Assignment: Only lines containing the word "edge" are needed; pull them out of the material.

Segment Start: Supplied records

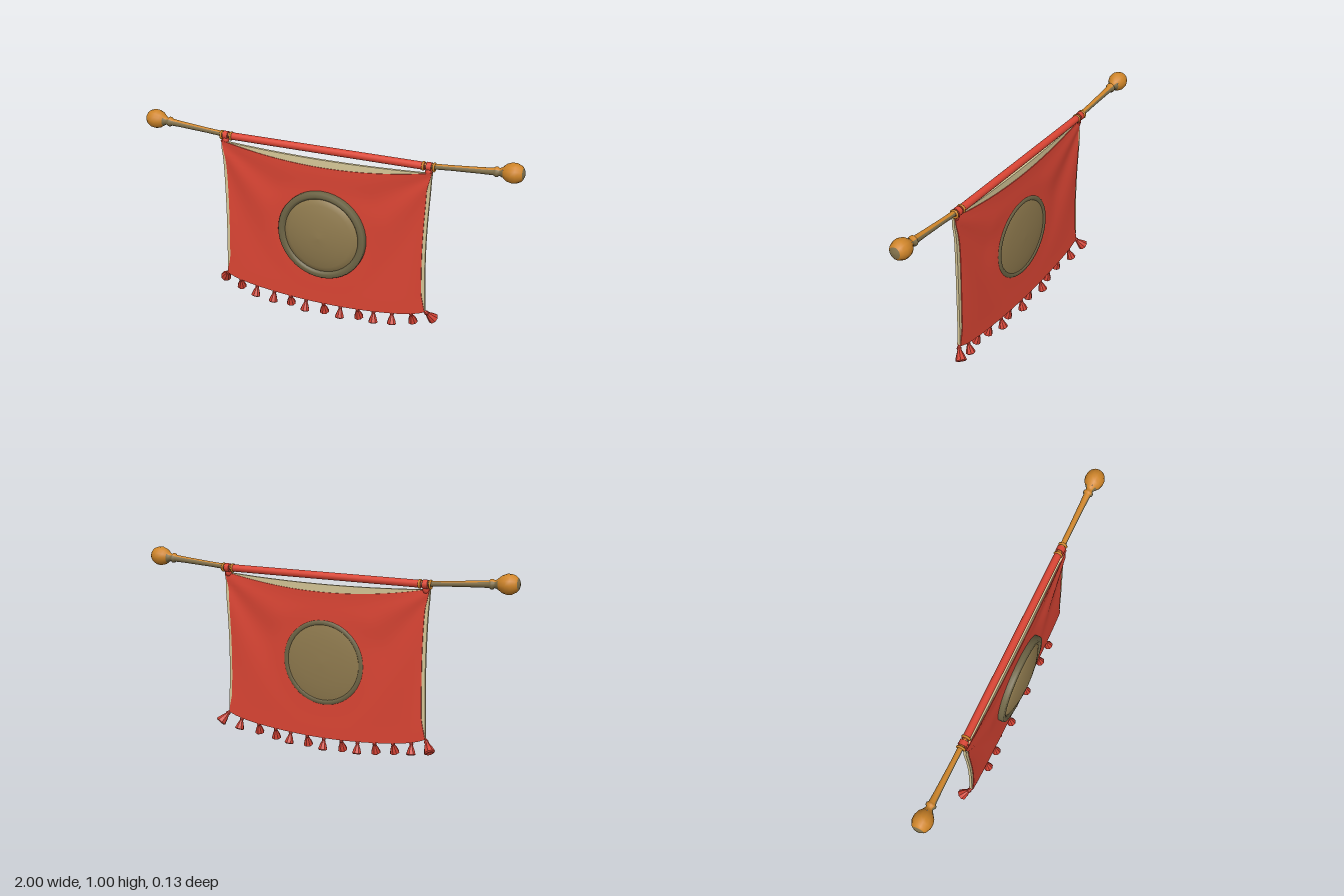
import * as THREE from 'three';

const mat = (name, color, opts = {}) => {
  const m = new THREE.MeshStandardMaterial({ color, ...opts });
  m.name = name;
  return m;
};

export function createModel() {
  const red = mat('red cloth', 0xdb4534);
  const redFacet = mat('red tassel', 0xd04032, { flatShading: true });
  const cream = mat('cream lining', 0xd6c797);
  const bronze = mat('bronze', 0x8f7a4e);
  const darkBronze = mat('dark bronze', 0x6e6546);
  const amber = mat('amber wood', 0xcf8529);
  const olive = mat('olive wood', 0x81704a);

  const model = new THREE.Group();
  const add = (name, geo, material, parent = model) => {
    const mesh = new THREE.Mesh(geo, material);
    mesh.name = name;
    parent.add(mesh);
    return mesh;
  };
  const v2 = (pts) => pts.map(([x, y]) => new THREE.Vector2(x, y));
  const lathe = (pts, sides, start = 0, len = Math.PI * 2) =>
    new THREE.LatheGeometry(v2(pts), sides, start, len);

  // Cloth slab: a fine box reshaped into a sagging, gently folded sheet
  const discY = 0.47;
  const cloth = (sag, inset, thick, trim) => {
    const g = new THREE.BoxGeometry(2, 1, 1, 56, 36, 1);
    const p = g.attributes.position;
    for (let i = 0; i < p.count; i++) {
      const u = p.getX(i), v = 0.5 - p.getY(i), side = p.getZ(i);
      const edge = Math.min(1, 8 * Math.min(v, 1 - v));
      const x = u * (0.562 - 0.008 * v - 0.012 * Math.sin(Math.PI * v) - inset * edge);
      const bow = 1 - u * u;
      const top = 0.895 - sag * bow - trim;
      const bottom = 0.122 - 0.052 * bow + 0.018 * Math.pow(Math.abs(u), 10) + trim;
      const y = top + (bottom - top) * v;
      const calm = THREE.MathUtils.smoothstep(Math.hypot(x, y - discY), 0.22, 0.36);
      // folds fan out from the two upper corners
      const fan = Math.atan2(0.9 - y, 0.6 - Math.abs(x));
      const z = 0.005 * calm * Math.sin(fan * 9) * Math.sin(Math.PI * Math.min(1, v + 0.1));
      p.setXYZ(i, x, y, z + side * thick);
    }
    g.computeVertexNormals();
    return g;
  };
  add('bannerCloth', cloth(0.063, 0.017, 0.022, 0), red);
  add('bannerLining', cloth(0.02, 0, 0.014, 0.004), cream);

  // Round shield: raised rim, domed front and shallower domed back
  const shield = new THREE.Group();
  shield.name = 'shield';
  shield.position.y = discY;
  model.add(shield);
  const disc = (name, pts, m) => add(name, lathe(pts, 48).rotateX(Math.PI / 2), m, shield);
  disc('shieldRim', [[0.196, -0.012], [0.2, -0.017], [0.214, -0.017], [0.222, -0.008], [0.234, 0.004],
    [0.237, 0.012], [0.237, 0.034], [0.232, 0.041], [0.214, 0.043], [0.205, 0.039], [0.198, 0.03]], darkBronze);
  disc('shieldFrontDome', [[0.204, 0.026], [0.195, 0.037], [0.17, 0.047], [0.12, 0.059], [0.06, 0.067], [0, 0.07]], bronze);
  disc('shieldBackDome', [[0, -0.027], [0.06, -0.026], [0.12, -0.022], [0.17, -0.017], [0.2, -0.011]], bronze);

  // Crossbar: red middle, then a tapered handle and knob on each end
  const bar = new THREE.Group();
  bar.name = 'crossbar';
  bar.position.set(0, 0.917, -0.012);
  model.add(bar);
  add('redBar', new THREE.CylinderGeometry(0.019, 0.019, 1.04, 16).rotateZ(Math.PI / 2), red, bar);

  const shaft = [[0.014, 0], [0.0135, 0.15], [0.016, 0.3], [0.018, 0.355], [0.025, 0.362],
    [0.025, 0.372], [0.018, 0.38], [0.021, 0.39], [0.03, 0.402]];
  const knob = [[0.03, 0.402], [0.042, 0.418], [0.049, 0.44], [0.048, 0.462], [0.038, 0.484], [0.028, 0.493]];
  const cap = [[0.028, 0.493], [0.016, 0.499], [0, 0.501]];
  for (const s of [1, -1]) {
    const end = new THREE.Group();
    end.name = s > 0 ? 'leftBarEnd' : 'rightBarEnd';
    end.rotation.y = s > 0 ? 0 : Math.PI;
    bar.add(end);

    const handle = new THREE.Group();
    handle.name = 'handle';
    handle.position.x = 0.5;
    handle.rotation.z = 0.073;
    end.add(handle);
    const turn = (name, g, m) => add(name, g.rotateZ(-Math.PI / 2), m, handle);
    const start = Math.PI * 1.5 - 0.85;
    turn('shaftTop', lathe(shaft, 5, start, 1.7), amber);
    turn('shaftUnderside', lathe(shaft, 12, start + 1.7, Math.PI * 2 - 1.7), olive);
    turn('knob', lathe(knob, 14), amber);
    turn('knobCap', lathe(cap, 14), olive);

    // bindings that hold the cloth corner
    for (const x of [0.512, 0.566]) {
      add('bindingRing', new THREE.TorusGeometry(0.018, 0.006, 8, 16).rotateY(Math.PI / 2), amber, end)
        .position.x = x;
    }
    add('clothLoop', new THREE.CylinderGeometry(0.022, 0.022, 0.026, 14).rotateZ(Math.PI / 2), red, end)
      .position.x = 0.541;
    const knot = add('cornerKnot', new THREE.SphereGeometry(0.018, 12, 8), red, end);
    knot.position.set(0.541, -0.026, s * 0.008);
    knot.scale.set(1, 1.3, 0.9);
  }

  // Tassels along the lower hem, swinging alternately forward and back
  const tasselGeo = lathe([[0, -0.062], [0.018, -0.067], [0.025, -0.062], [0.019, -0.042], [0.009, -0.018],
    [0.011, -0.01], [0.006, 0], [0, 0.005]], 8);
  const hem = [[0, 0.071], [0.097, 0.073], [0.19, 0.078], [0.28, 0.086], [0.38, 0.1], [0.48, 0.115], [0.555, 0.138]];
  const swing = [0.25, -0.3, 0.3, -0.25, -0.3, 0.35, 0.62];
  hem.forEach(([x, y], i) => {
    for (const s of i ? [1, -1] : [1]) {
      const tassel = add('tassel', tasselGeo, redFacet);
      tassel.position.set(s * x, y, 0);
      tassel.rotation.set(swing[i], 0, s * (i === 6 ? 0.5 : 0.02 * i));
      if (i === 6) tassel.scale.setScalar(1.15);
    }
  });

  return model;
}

Segment End: Supplied records

Task result:
      const edge = Math.min(1, 8 * Math.min(v, 1 - v));
      const x = u * (0.562 - 0.008 * v - 0.012 * Math.sin(Math.PI * v) - inset * edge);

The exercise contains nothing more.